| Exercise details |
Looking at the records below, state how many lines include the string "bars" and add nothing further.

---*---

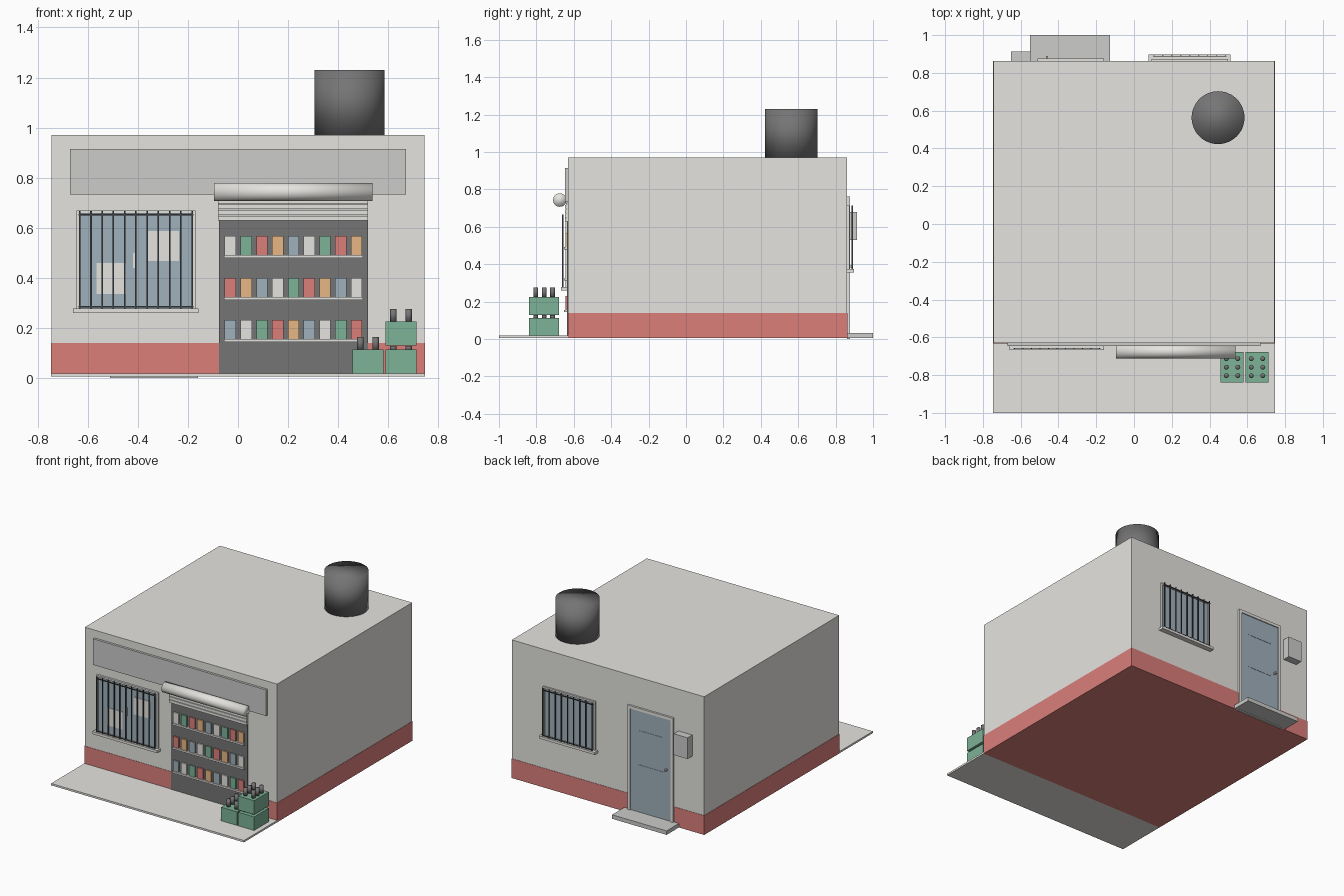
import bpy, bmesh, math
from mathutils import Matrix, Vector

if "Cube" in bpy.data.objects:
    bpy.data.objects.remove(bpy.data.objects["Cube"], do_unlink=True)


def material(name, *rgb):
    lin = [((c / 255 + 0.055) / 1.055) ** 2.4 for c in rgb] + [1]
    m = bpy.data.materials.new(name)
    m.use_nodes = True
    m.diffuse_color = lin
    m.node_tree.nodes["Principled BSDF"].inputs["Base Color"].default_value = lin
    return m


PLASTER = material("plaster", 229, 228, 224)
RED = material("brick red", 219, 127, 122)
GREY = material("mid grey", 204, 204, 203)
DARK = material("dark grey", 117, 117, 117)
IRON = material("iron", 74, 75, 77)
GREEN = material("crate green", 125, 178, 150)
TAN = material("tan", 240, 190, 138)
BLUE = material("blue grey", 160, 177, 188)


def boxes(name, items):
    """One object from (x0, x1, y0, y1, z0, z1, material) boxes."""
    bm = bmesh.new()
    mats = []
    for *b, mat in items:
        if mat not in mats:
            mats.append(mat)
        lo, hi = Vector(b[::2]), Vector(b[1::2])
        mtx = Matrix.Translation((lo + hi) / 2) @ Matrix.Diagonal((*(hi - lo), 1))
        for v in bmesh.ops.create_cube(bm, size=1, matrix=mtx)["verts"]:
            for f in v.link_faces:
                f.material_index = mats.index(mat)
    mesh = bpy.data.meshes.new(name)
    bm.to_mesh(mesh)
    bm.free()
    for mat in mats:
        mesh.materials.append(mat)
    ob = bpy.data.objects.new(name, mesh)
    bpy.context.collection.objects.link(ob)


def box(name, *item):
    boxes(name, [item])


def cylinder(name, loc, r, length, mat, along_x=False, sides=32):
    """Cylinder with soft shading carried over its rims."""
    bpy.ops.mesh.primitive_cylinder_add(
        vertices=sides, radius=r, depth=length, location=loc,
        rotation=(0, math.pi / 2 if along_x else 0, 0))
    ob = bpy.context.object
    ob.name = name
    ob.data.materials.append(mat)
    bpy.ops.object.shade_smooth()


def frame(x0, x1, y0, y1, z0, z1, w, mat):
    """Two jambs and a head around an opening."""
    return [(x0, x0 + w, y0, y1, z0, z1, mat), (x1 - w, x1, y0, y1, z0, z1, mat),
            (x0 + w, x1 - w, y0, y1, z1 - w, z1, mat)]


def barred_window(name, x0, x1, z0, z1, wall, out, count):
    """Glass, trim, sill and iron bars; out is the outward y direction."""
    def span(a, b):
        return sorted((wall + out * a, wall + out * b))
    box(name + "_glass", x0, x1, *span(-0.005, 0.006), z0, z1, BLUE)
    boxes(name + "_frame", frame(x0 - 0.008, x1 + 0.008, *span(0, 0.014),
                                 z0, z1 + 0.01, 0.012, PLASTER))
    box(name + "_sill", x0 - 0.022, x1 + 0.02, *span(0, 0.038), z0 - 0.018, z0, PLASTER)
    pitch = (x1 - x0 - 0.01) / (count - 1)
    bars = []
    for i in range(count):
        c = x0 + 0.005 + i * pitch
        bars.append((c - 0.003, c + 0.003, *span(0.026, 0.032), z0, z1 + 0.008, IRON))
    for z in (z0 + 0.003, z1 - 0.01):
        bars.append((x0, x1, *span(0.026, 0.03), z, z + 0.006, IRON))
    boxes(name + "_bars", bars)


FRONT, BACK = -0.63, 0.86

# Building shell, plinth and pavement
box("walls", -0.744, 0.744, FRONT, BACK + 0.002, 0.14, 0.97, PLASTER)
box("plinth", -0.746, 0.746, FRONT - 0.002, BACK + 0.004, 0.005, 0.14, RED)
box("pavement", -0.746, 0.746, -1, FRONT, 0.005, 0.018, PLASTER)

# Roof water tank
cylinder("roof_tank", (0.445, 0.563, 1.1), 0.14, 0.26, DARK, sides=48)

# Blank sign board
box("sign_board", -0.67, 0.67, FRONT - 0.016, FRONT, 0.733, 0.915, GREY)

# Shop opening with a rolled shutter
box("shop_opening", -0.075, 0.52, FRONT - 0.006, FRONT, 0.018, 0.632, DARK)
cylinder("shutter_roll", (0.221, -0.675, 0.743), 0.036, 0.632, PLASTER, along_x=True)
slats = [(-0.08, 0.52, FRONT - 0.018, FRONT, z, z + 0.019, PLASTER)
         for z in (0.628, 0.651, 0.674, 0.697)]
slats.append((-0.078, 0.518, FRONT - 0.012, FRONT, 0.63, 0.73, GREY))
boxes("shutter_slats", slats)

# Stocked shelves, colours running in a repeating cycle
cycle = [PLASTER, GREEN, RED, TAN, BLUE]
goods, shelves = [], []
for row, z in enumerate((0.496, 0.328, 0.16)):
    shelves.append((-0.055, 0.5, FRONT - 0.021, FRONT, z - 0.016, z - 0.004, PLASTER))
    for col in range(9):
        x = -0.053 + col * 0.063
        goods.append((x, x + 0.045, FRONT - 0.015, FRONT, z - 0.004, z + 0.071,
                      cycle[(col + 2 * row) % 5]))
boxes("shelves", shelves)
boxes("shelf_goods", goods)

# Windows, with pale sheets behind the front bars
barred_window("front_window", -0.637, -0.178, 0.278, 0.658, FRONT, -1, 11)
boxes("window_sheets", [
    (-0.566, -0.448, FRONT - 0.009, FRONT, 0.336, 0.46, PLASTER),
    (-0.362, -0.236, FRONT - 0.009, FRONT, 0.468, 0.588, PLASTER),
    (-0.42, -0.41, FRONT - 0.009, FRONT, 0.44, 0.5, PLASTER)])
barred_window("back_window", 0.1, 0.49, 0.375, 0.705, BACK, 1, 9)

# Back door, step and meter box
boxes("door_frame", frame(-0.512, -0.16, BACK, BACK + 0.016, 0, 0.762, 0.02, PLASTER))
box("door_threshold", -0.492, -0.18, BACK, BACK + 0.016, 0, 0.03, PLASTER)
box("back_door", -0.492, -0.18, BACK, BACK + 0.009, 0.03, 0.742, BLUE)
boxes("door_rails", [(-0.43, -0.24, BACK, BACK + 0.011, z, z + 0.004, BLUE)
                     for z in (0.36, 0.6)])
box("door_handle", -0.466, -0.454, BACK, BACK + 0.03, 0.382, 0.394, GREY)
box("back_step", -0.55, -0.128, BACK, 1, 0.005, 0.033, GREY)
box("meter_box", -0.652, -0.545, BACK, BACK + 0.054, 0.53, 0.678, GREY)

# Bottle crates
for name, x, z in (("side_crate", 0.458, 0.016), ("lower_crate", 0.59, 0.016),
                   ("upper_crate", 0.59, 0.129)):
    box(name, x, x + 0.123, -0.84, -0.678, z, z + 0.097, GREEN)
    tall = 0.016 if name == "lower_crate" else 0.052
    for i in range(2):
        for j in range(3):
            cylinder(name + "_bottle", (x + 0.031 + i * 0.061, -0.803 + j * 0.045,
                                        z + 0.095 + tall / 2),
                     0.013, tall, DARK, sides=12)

---*---

| Response box |
6